_What needs to be done_.
Pull out every line with the word "path" from the entries below.

_Entries provided_.
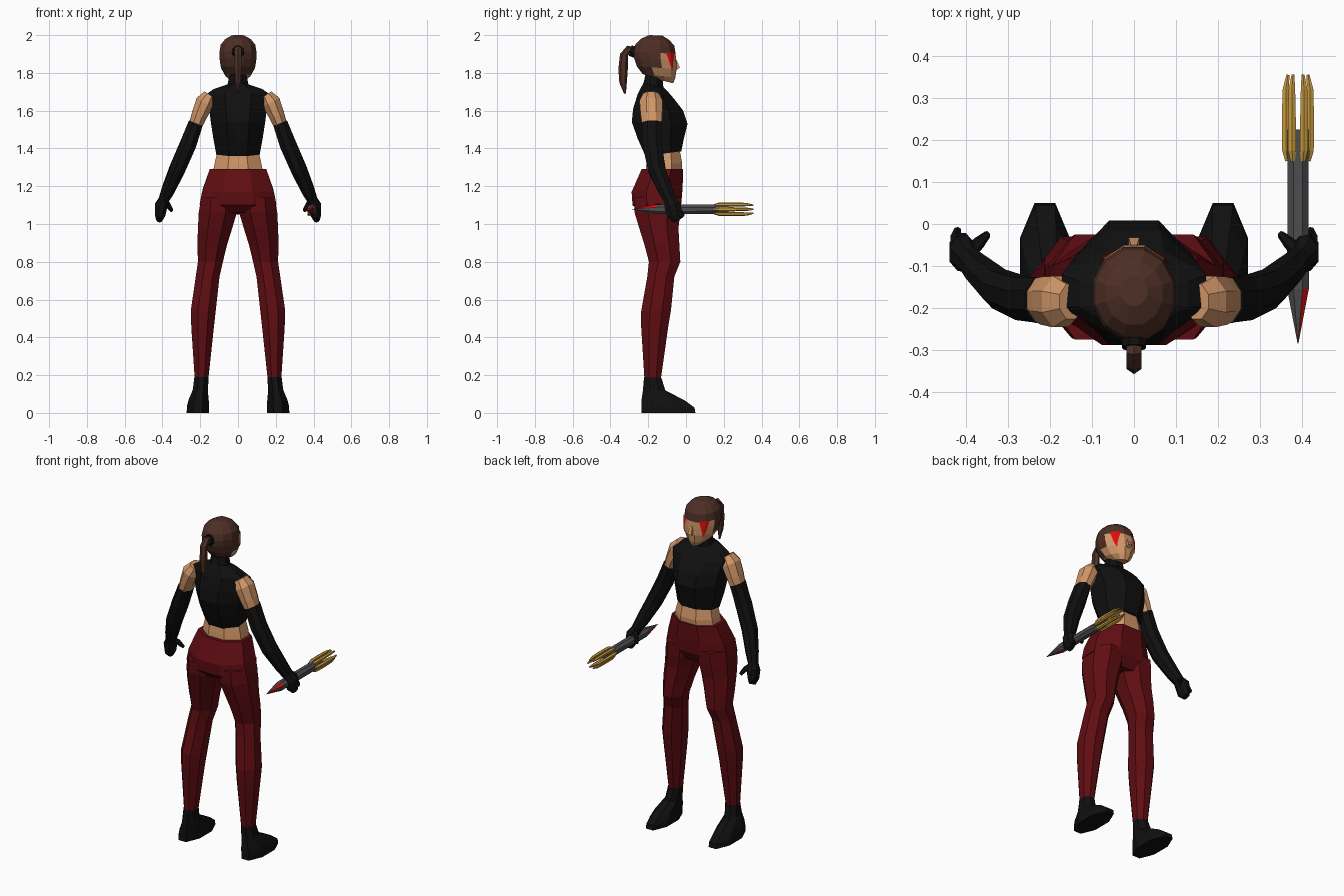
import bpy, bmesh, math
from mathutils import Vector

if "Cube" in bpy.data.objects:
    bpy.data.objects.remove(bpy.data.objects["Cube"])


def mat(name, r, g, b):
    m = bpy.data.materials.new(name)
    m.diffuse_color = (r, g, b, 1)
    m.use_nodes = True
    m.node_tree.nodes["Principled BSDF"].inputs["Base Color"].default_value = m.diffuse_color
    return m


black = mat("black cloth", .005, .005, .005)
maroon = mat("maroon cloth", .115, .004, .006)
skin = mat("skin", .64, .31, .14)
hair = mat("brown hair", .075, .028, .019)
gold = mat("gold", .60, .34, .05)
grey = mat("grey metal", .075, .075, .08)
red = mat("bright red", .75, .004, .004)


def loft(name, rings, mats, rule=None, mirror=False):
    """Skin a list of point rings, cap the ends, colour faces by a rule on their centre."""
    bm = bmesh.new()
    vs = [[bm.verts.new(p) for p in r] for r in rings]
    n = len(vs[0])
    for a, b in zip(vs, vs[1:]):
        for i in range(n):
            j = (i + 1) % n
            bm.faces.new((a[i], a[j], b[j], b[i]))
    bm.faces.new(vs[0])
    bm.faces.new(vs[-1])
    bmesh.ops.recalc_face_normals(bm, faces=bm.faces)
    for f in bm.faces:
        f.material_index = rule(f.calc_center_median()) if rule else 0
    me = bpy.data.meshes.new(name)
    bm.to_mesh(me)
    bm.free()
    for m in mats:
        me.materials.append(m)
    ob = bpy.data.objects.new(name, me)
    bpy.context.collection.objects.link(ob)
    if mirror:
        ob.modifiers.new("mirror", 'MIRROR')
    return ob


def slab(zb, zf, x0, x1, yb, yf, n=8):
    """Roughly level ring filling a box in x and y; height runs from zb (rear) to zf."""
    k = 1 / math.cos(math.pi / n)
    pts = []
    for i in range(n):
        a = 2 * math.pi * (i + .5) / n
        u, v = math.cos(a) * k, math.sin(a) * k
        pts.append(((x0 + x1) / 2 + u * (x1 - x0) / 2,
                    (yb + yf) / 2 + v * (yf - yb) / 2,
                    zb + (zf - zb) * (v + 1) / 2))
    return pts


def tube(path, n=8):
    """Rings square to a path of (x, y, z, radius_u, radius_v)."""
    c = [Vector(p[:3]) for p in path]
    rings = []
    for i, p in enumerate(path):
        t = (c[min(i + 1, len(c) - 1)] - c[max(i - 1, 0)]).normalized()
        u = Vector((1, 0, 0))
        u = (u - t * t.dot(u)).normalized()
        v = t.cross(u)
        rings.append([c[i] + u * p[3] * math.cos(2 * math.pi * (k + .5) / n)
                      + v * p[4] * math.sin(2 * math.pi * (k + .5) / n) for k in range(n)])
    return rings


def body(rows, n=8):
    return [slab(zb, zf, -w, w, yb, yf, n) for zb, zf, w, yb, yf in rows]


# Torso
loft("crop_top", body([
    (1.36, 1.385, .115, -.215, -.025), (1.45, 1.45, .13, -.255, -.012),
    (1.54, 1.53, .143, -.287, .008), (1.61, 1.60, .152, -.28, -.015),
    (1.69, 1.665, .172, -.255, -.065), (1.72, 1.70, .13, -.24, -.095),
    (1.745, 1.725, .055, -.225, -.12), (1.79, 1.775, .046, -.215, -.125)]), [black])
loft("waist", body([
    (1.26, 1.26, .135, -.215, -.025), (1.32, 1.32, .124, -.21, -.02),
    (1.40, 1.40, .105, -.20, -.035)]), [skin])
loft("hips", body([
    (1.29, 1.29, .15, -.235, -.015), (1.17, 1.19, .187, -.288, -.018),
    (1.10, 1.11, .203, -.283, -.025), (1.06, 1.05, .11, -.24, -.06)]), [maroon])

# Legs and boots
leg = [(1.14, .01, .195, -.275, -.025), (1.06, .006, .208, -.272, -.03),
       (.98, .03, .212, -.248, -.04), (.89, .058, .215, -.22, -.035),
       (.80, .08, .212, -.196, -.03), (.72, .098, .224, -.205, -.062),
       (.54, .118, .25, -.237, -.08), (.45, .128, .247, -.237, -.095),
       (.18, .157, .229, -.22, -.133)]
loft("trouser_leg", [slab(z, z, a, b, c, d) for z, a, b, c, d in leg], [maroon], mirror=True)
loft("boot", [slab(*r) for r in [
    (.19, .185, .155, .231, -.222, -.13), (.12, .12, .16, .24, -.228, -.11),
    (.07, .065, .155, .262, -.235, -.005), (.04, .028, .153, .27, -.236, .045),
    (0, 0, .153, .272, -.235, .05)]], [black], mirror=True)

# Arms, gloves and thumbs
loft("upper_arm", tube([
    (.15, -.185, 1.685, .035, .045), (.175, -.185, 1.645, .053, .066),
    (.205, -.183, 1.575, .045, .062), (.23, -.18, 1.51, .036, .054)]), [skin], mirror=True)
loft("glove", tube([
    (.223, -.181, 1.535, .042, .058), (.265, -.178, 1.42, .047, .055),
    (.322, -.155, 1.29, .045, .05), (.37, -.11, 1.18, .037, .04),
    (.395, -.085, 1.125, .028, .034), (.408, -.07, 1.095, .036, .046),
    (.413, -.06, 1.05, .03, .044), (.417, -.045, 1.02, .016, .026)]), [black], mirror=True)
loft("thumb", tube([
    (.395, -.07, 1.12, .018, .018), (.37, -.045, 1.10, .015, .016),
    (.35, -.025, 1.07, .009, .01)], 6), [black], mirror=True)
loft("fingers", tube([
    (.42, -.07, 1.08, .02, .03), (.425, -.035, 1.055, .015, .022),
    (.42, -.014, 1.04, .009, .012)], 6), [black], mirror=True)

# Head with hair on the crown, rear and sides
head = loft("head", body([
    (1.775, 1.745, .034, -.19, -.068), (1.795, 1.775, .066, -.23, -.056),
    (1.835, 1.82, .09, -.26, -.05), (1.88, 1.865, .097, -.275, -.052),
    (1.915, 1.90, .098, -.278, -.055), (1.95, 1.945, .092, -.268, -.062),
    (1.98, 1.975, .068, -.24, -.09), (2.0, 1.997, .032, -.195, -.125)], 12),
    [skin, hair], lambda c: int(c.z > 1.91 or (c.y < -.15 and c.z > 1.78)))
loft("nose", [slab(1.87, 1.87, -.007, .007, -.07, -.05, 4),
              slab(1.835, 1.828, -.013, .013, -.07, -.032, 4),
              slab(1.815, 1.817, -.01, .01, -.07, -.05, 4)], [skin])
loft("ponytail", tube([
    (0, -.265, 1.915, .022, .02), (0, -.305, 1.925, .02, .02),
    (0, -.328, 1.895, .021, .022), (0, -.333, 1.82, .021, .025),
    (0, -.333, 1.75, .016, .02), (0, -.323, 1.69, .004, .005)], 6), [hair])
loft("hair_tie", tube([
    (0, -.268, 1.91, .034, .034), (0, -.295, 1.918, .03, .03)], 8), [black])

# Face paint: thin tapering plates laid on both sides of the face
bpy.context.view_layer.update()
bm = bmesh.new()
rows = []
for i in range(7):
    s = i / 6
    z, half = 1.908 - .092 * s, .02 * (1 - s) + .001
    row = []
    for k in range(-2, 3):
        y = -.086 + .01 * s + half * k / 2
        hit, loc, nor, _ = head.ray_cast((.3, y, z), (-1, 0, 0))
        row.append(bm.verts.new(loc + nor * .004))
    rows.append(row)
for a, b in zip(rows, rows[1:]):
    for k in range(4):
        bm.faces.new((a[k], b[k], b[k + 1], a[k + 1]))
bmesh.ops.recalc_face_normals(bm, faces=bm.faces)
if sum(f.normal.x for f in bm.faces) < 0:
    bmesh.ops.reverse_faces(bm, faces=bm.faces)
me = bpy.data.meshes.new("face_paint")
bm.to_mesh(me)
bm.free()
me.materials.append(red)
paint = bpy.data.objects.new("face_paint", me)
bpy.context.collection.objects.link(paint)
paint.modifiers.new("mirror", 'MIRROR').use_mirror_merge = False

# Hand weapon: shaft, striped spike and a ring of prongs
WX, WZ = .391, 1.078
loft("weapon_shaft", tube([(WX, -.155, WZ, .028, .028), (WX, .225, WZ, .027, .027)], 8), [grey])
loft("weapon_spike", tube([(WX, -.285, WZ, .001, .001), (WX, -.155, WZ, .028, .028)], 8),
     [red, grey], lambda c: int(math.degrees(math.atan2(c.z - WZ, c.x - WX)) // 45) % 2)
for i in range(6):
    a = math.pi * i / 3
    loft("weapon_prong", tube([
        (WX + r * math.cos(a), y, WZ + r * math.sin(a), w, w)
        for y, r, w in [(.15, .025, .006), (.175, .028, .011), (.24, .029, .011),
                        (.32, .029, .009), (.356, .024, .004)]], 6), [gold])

_Solution for this problem_.
def tube(path, n=8):
    """Rings square to a path of (x, y, z, radius_u, radius_v)."""
    c = [Vector(p[:3]) for p in path]
    for i, p in enumerate(path):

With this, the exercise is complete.